The Museum of Cycladic Art in Athens, is one of the most interesting museums in Greece. It contains a collection of artefacts ranging from 4000BC to 600AD. The most distinctive of these, are the instantly recognisable Cycladic figurines. Read on to find out more about the Museum of Cycladic Art.
Museum of Cycladic Art in Athens
The Museum of Cycladic Art is made up of two interconnected buildings. The permanent collections, are housed at 4 Neophytou Douka Street (entrance pictured above). Temporary exhibitions are located in the Stathatos Mansion, a picture of which is below. The museum is open every day of the week apart from Tuesday. On Thursday, the Museum of Cycladic Art is open until 20.00.
The permanent exhibition is displayed over four floors.
- The first floor is dedicated to Cycladic Art.
- The second floor to Ancient Greek Art.
- The third floor to Cypriot Antiquities
- The fourth floor to “Scenes from Daily Life in Antiquity”.
First Floor – Cycladic Art
The first floor is of course what gives the museum its name. It contains many of those iconic Cycladic figurines, which seem to project an enigmatic mysterious aura.
No one is quite sure as to their purpose or meaning. Some people think that because of the crossed arms, and that many were found in burial sites, they may be to do with funerary rituals.
Are these figures representative of the deceased? Are they figures to be worshipped? Perhaps we will never know.
The tallest one is 1.4 metres high, and is pictured above. Whenever I see them, they also remind me of some other ancient statues in Peru. These are separated by some considerable distance in time though, as the ‘Cloud People' have been dated to the 1400's.
Still, the style of the tilted head is intriguingly similar. I have pictured them below. What do you think?
This art form lasted approximately 400 years. Some of the objects were large in size. The one pictured below really caught my eye though, and was just a few inches tall. It is a rare male figure, and looks like it is raising a glass of wine or mug of beer!
Second Floor – Ancient Greek Art
The second floor of the Cycladic Art museum concentrates on Ancient Greek Art. In effect, this picks up where the Cycladic Art period left off. (Although, there is some overlap with the Minoan Period).

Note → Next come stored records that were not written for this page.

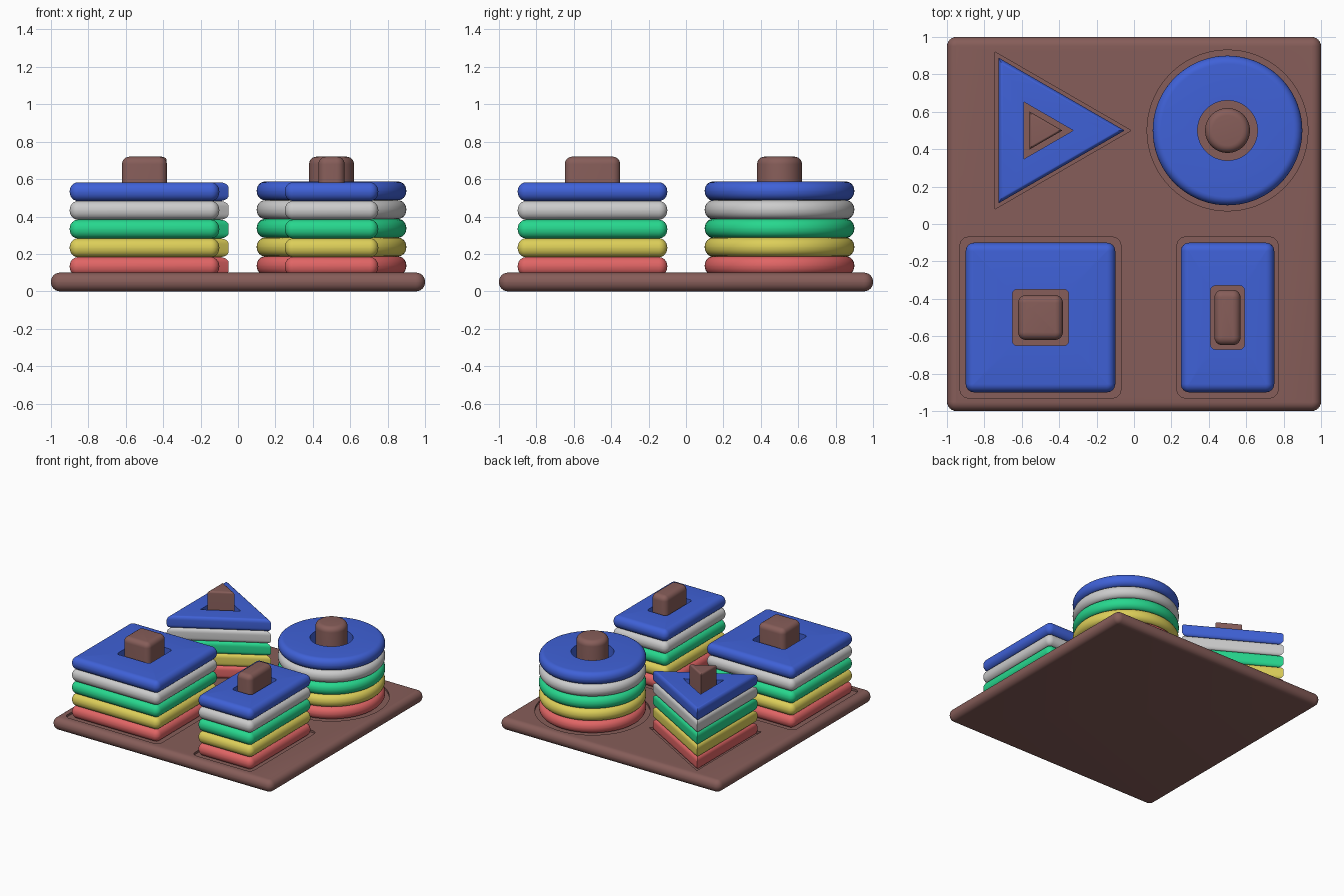
import bpy, bmesh
from math import sin, cos, pi

if "Cube" in bpy.data.objects:
    bpy.data.objects.remove(bpy.data.objects["Cube"])


def material(name, rgb):
    m = bpy.data.materials.new(name)
    m.diffuse_color = (*rgb, 1)
    m.use_nodes = True
    m.node_tree.nodes["Principled BSDF"].inputs["Base Color"].default_value = m.diffuse_color
    return m


BROWN = material("brown", (0.24, 0.11, 0.10))
COLOURS = [("red", material("red", (0.75, 0.13, 0.13))),
           ("yellow", material("yellow", (0.72, 0.62, 0.10))),
           ("green", material("green", (0.02, 0.68, 0.27))),
           ("grey", None),
           ("blue", material("blue", (0.05, 0.12, 0.68)))]


def outline(kind, size, d=0.0, corner=0.045):
    """2D outline of a shape, inset by d. size = (half x, half y) or (radius,)."""
    if kind == "triangle":
        r = size[0] - 2 * d
        return [(r * cos(k * 2 * pi / 3), r * sin(k * 2 * pi / 3)) for k in range(3)]
    if kind == "circle":
        r = size[0] - d
        return [(r * cos(k * pi / 36), r * sin(k * pi / 36)) for k in range(72)]
    r = max(corner - d, 0.001)
    cx, cy = size[0] - d - r, size[1] - d - r
    pts = []
    for q, (sx, sy) in enumerate([(1, 1), (-1, 1), (-1, -1), (1, -1)]):
        for k in range(7):
            a = q * pi / 2 + k * pi / 12
            pts.append((sx * cx + r * cos(a), sy * cy + r * sin(a)))
    return pts


def loft(name, loops, centre, mat, ring=False):
    """Skin a list of (outline, z) sections; ring joins last to first."""
    bm = bmesh.new()
    rows = [[bm.verts.new((x + centre[0], y + centre[1], z)) for x, y in pts]
            for pts, z in loops]
    n = len(rows[0])
    pairs = list(zip(rows, rows[1:]))
    if ring:
        pairs.append((rows[-1], rows[0]))
    else:
        bm.faces.new(rows[0][::-1])
        bm.faces.new(rows[-1])
    for a, b in pairs:
        for i in range(n):
            j = (i + 1) % n
            bm.faces.new((a[i], a[j], b[j], b[i]))
    bmesh.ops.recalc_face_normals(bm, faces=bm.faces)
    me = bpy.data.meshes.new(name)
    bm.to_mesh(me)
    bm.free()
    ob = bpy.data.objects.new(name, me)
    bpy.context.collection.objects.link(ob)
    if mat:
        me.materials.append(mat)
    return ob


def smooth(ob):
    bpy.ops.object.select_all(action='DESELECT')
    ob.select_set(True)
    bpy.context.view_layer.objects.active = ob
    bpy.ops.object.shade_smooth_by_angle(angle=pi / 6)


def rounded(kind, size, z0, z1, w, h, corner=0.045, bottom=True):
    """Sections of a slab whose rim is rounded w inwards and h vertically."""
    angles = [k * pi / 12 for k in range(7)]
    low = [(outline(kind, size, w * (1 - sin(a)), corner), z0 + h * (1 - cos(a)))
           for a in angles] if bottom else [(outline(kind, size, 0, corner), z0)]
    high = [(outline(kind, size, w * (1 - cos(a)), corner), z1 - h * (1 - sin(a)))
            for a in angles]
    return low + high


FLOOR, PITCH = 0.083, 0.1
# name, kind, centre, recess size, ring size, hole size, peg size, ring rim, peg rim
STACKS = [
    ("square", "rect", (-0.5, -0.5), (0.43, 0.43), (0.4, 0.4), (0.15, 0.15), (0.12, 0.12), 0.044, 0.04),
    ("oblong", "rect", (0.5, -0.5), (0.27, 0.43), (0.25, 0.4), (0.09, 0.17), (0.07, 0.148), 0.044, 0.04),
    ("round", "circle", (0.5, 0.5), (0.43,), (0.4,), (0.16,), (0.12,), 0.044, 0.04),
    ("triangle", "triangle", (-0.5, 0.5), (0.484,), (0.45,), (0.175,), (0.117,), 0.024, 0.015),
]

# base board
base = loft("base_board", rounded("rect", (1, 1), 0, 0.1, 0.047, 0.0485, 0.05), (0, 0), BROWN)

for name, kind, c, recess, size, hole, peg, rim, peg_rim in STACKS:
    # shallow recess cut in the board
    cutter = loft(name + "_recess_cutter",
                  [(outline(kind, recess), FLOOR), (outline(kind, recess), 0.2)], c, BROWN)
    cutter.hide_render = True
    mod = base.modifiers.new(name, 'BOOLEAN')
    mod.object, mod.operation, mod.solver = cutter, 'DIFFERENCE', 'EXACT'
    bpy.context.view_layer.objects.active = base
    bpy.ops.object.modifier_apply(modifier=mod.name)
    bpy.data.objects.remove(cutter)

    # peg
    smooth(loft(name + "_peg",
                rounded(kind, peg, FLOOR - 0.01, 0.72, peg_rim, peg_rim, 0.042, False), c, BROWN))

    # stacked rings with straight-sided holes
    for i, (cname, mat) in enumerate(COLOURS):
        z0 = FLOOR + i * PITCH + (0.004 if kind == "circle" else 0)
        z1 = z0 + PITCH
        sections = rounded(kind, size, z0, z1, rim, 0.048 if rim > 0.03 else 0.03)
        inner = outline(kind, hole, 0, 0.025)
        sections += [(inner, z1), (inner, z0)]
        smooth(loft(f"{name}_ring_{cname}", sections, c, mat, ring=True))

smooth(base)
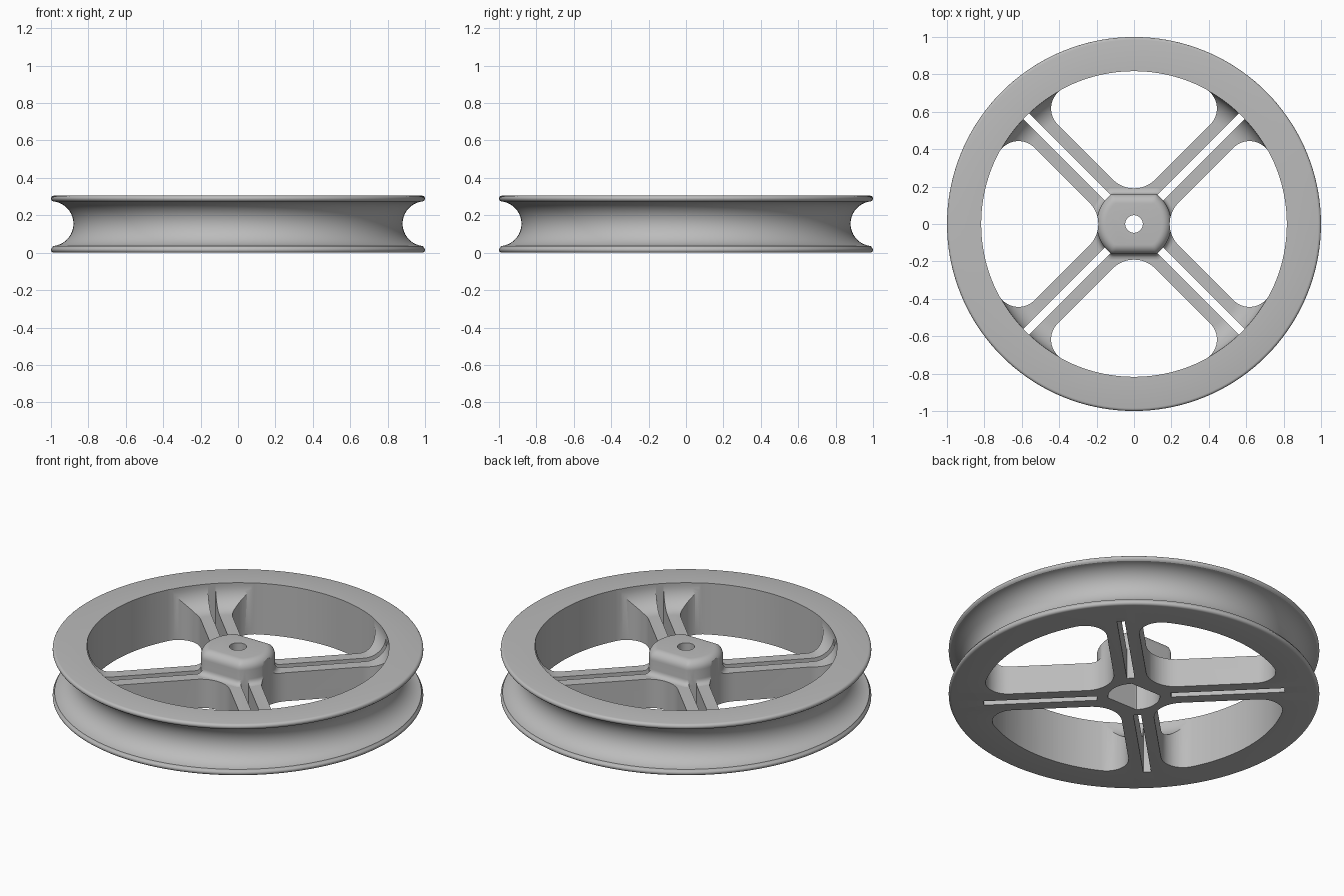
import bpy
import bmesh
from math import pi, sin, cos, asin, sqrt, radians

old = bpy.data.objects.get("Cube")
if old:
    bpy.data.objects.remove(old, do_unlink=True)

R_IN = 0.815         # inner radius of the rim
WEB_Z = 0.17         # height of the spokes
SPOKE = 0.088        # half width of a spoke
SLOT = 0.021         # half width of a spoke slot

grey = bpy.data.materials.new("plain grey")
grey.use_nodes = True
colour = (0.5, 0.5, 0.5, 1)
grey.diffuse_color = colour
grey.node_tree.nodes["Principled BSDF"].inputs["Base Color"].default_value = colour


def arc(cx, cy, r, a0, a1, n):
    """Points on an arc, angles in degrees."""
    angles = [radians(a0 + (a1 - a0) * i / n) for i in range(n + 1)]
    return [(cx + r * cos(a), cy + r * sin(a)) for a in angles]


def loft(bm, rings, wrap=False):
    """Skin equal point rings; close into a loop or cap both ends."""
    vs = [[bm.verts.new(p) for p in ring] for ring in rings]
    n = len(vs[0])
    pairs = list(zip(vs, vs[1:])) + ([(vs[-1], vs[0])] if wrap else [])
    for a, b in pairs:
        for i in range(n):
            j = (i + 1) % n
            bm.faces.new((a[i], a[j], b[j], b[i]))
    if not wrap:
        bm.faces.new(vs[0])
        bm.faces.new(vs[-1])


def level(outline, z):
    return [(x, y, z) for x, y in outline]


def turned(outline, a):
    return [(x * cos(a) - y * sin(a), x * sin(a) + y * cos(a)) for x, y in outline]


def finish(bm, name):
    bmesh.ops.recalc_face_normals(bm, faces=bm.faces)
    mesh = bpy.data.meshes.new(name)
    bm.to_mesh(mesh)
    bm.free()
    ob = bpy.data.objects.new(name, mesh)
    bpy.context.collection.objects.link(ob)
    mesh.materials.append(grey)
    return ob


def hub_outline(offset, n=96):
    """Circle with two flats facing front and back."""
    r, flat = 0.2 + offset, 0.16 + offset
    pts = [(r * cos(2 * pi * i / n), r * sin(2 * pi * i / n)) for i in range(n)]
    return [(x, max(-flat, min(flat, y))) for x, y in pts]


def window_outline():
    """Opening between two spokes, rounded at all three corners."""
    tip, corner, rim = 0.16, 0.12, R_IN + 0.002
    phi = 45 + asin((SPOKE + corner) / (rim - corner)) * 180 / pi
    c = rim - corner
    half = arc(0, sqrt(2) * (SPOKE + tip), tip, -90, -45, 8)
    half += arc(c * cos(radians(phi)), c * sin(radians(phi)), corner, -45, phi, 16)
    half += arc(0, 0, rim, phi, 90, 14)[1:]
    return half + [(-x, y) for x, y in half[-2:0:-1]]


# Rim and web: one turned cross-section
profile = [(0.06, 0.0)]
profile += arc(0.985, 0.015, 0.015, -90, 60, 6)
profile += arc(1.0, 0.155, 0.12, 265, 95, 24)
profile += arc(0.985, 0.29, 0.015, -60, 90, 6)
profile += [(R_IN, 0.305)]
profile += arc(R_IN - 0.12, WEB_Z + 0.12, 0.12, 0, -90, 12)
profile += [(0.06, WEB_Z)]
bm = bmesh.new()
SEG = 144
loft(bm, [[(r * cos(2 * pi * k / SEG), r * sin(2 * pi * k / SEG), z)
           for r, z in profile] for k in range(SEG)], wrap=True)
wheel = finish(bm, "rim_and_spokes")

# Hub: flared foot, straight wall, rounded top
steps = [(0.03, 0.15), (0.03, WEB_Z)]
steps += [(0.03 - x, z) for x, z in arc(0, WEB_Z + 0.03, 0.03, -90, 0, 5)[1:]]
steps += arc(-0.05, 0.255, 0.05, 0, 90, 7)
bm = bmesh.new()
loft(bm, [level(hub_outline(o), z) for o, z in steps])
hub = finish(bm, "hub")

# Cutter: windows, spoke slots and the stepped shaft socket
bm = bmesh.new()
slot = [(0.2, -SLOT), (R_IN, -SLOT), (R_IN, SLOT), (0.2, SLOT)]
for k in range(4):
    for outline, a in ((window_outline(), k * pi / 2), (slot, pi / 4 + k * pi / 2)):
        shape = turned(outline, a)
        loft(bm, [level(shape, -0.1), level(shape, 0.5)])
socket = hub_outline(-0.06)
shaft = arc(0, 0, 0.047, 0, 360, 96)[:-1]
loft(bm, [level(socket, -0.1), level(socket, 0.24),
          level(shaft, 0.24), level(shaft, 0.5)])
cutter = finish(bm, "opening_cutter")
cutter.hide_render = True

for ob in (wheel, hub):
    bpy.ops.object.select_all(action="DESELECT")
    ob.select_set(True)
    bpy.context.view_layer.objects.active = ob
    mod = ob.modifiers.new("openings", "BOOLEAN")
    mod.operation = "DIFFERENCE"
    mod.solver = "EXACT"
    mod.object = cutter
    bpy.ops.object.modifier_apply(modifier=mod.name)
    bpy.ops.object.shade_smooth_by_angle(angle=radians(30))
bpy.data.objects.remove(cutter, do_unlink=True)
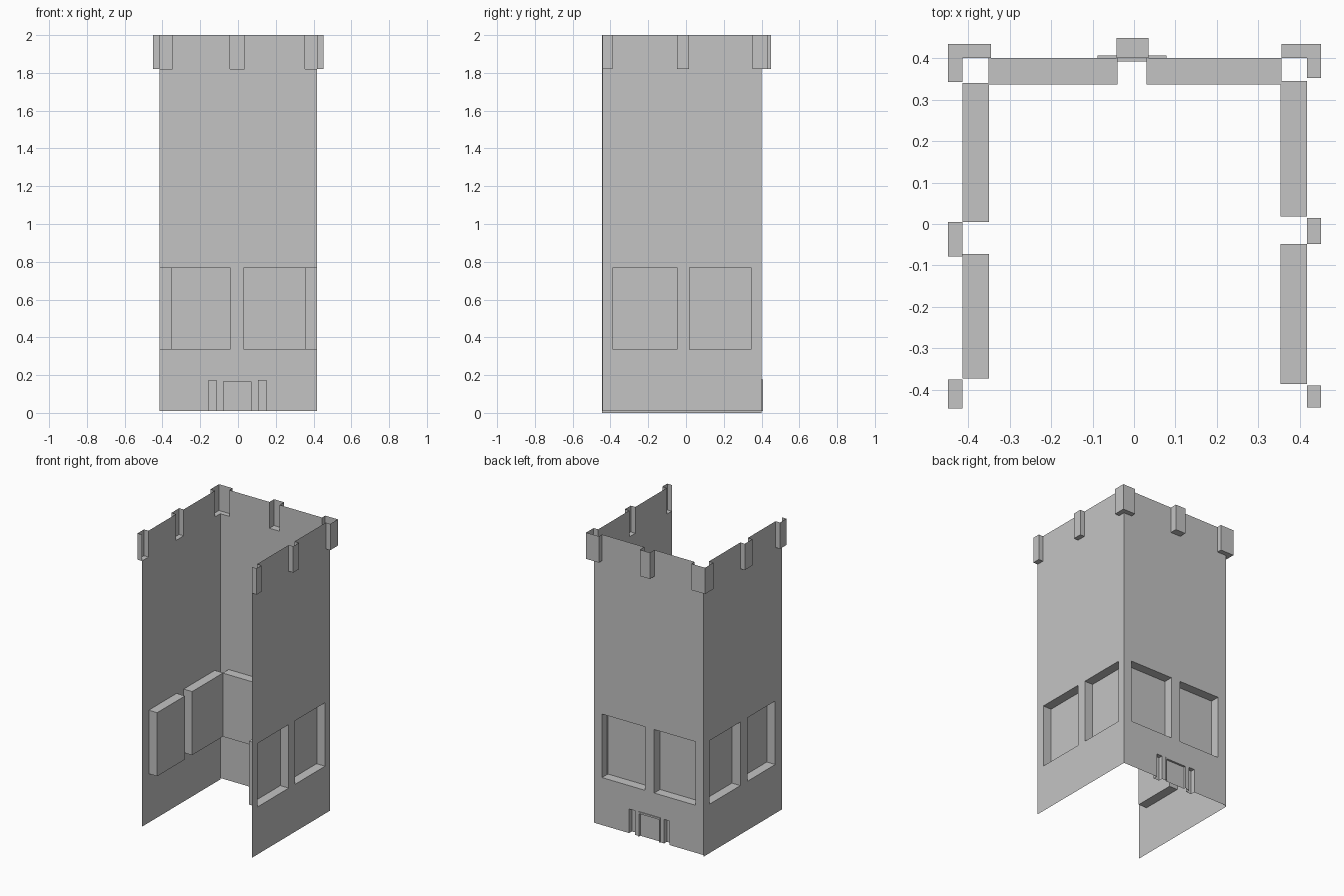
import bpy, bmesh
from mathutils import Vector

cube = bpy.data.objects.get("Cube")
if cube:
    bpy.data.objects.remove(cube, do_unlink=True)

stone = bpy.data.materials.new("grey_stone")
stone.use_nodes = True
colour = (0.55, 0.55, 0.55, 1)
stone.diffuse_color = colour
stone.node_tree.nodes["Principled BSDF"].inputs["Base Color"].default_value = colour

TOP, LEDGE = 2.0, 1.82       # wall top and underside of the parapet blocks
SILL, HEAD = 0.335, 0.77     # window recess heights
OUT, DEEP = 0.034, -0.064    # block projection and recess depth


def block(u0, u1, d=OUT):
    return (u0, u1, LEDGE, TOP, d)


def window(u0, u1):
    return (u0, u1, SILL, HEAD, DEEP)


def wall(name, place, start, end, base, reliefs, corners):
    """Thin wall sheet; each relief rectangle is pushed in or out along the wall normal."""
    us = sorted({start, end} | {u for r in reliefs for u in r[:2]})
    zs = sorted({base, TOP} | {z for r in reliefs for z in r[2:4]})
    bm = bmesh.new()

    def depth(i, j):
        if i < 0 or i > len(us) - 2:
            return 0.0
        u, z = (us[i] + us[i + 1]) / 2, (zs[j] + zs[j + 1]) / 2
        d = 0.0
        for u0, u1, z0, z1, value in reliefs:
            if u0 < u < u1 and z0 < z < z1:
                d = value
        return d

    def point(u, z, d):
        # Projecting blocks at shared corners are mitred to meet the next wall
        shift = max(d, 0) if u in corners else 0
        return place(u + (shift if u > 0 else -shift), z, d)

    def face(*corners_uzd):
        bm.faces.new([bm.verts.new(point(*c)) for c in corners_uzd])

    nu, nz = len(us) - 1, len(zs) - 1
    for i in range(nu):
        for j in range(nz):
            d = depth(i, j)
            a, b, lo, hi = us[i], us[i + 1], zs[j], zs[j + 1]
            face((a, lo, d), (b, lo, d), (b, hi, d), (a, hi, d))
            if j + 1 < nz and depth(i, j + 1) != d:
                e = depth(i, j + 1)
                face((a, hi, d), (b, hi, d), (b, hi, e), (a, hi, e))
    for i in range(nu + 1):
        for j in range(nz):
            d, e, u = depth(i - 1, j), depth(i, j), us[i]
            if d != e and u not in corners:
                lo, hi = zs[j], zs[j + 1]
                face((u, lo, d), (u, hi, d), (u, hi, e), (u, lo, e))

    bmesh.ops.remove_doubles(bm, verts=bm.verts, dist=0.0005)
    bmesh.ops.dissolve_limit(bm, angle_limit=0.01, verts=bm.verts, edges=bm.edges)
    bmesh.ops.recalc_face_normals(bm, faces=bm.faces)
    outward = Vector(place(0, 0, 1)) - Vector(place(0, 0, 0))
    if sum(f.normal.dot(outward) * f.calc_area() for f in bm.faces) < 0:
        bmesh.ops.reverse_faces(bm, faces=bm.faces)
    mesh = bpy.data.meshes.new(name)
    bm.to_mesh(mesh)
    bm.free()
    mesh.materials.append(stone)
    bpy.context.collection.objects.link(bpy.data.objects.new(name, mesh))


# Side walls, open at the front
wall("left_wall", lambda u, z, d: (0.418 + d, u, z), -0.443, 0.401, 0.01,
     [window(-0.387, -0.048), window(0.018, 0.345),
      block(-0.443, -0.39), block(-0.048, 0.015), block(0.353, 0.401)], {0.401})
wall("right_wall", lambda u, z, d: (-0.415 - d, u, z), -0.446, 0.401, 0.0,
     [window(-0.373, -0.072), window(0.005, 0.341),
      block(-0.446, -0.376), block(-0.078, 0.005), block(0.343, 0.401)], {0.401})

# Back wall with a framed door between two narrow slots
wall("back_wall", lambda u, z, d: (u, 0.401 + d, z), -0.415, 0.418, 0.01,
     [window(-0.352, -0.04), window(0.03, 0.356),
      block(-0.415, -0.346), block(-0.042, 0.035, 0.049), block(0.356, 0.418),
      (-0.157, -0.115, 0.01, 0.175, -0.03), (0.106, 0.15, 0.01, 0.175, -0.03),
      (-0.088, 0.079, 0.01, 0.178, 0.006), (-0.08, 0.071, 0.01, 0.166, -0.008)],
     {-0.415, 0.418})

Third Floor – Cypriot Antiquities
The third floor of the Museum of Cycladic Art is dedicated to Cypriot Antiquities. It was quite interesting to see the contrast between these objects, dating from the fourth millennium BC, and those of “Greece” (yes, in inverted commas!).
I found the lighting in this room to be a bit strange. It was too dark, although the objects themselves were well illuminated.
One of the best parts of this floor, were the interactive multimedia displays. On these, you could see how goods were shipped and transported across the seas. Ancient civilisations were a lot more adventurous, enterprising, and advanced than we give them credit for!
The Fourth Floor – Scenes From Daily Life In Antiquity
This was my second favourite floor in the Museum of Cycladic Art. Whilst the exhibits themselves were not extraordinary, the way they were displayed was brilliant.
A series of themed units clearly displayed how life was lived in ancient times, literally from birth through to death. There is also a continually playing film at the back of the room, which is well worth the time spent watching it.
After visiting this room, you will definitely come away with a clearer idea of daily life in antiquity. I would include photos of this room, but my SD card had issues… many apologies!!
Final Thoughts On The Museum of Cycladic Art
It might seem there is an endless amount that you ‘have' to do when in Athens. Add this to the list! It easily makes my Top 5 Museums in Athens.
There is a pleasant cafe to eat or take a coffee in, located on the ground floor.
The closest metro station is Evangelismos.
There is an app available to download from the Apple App Store. Unfortunately, it is not available on Android yet.
Have you visited the Museum of Cycladic Art? Would you like to? As always, I would love to read your comments below.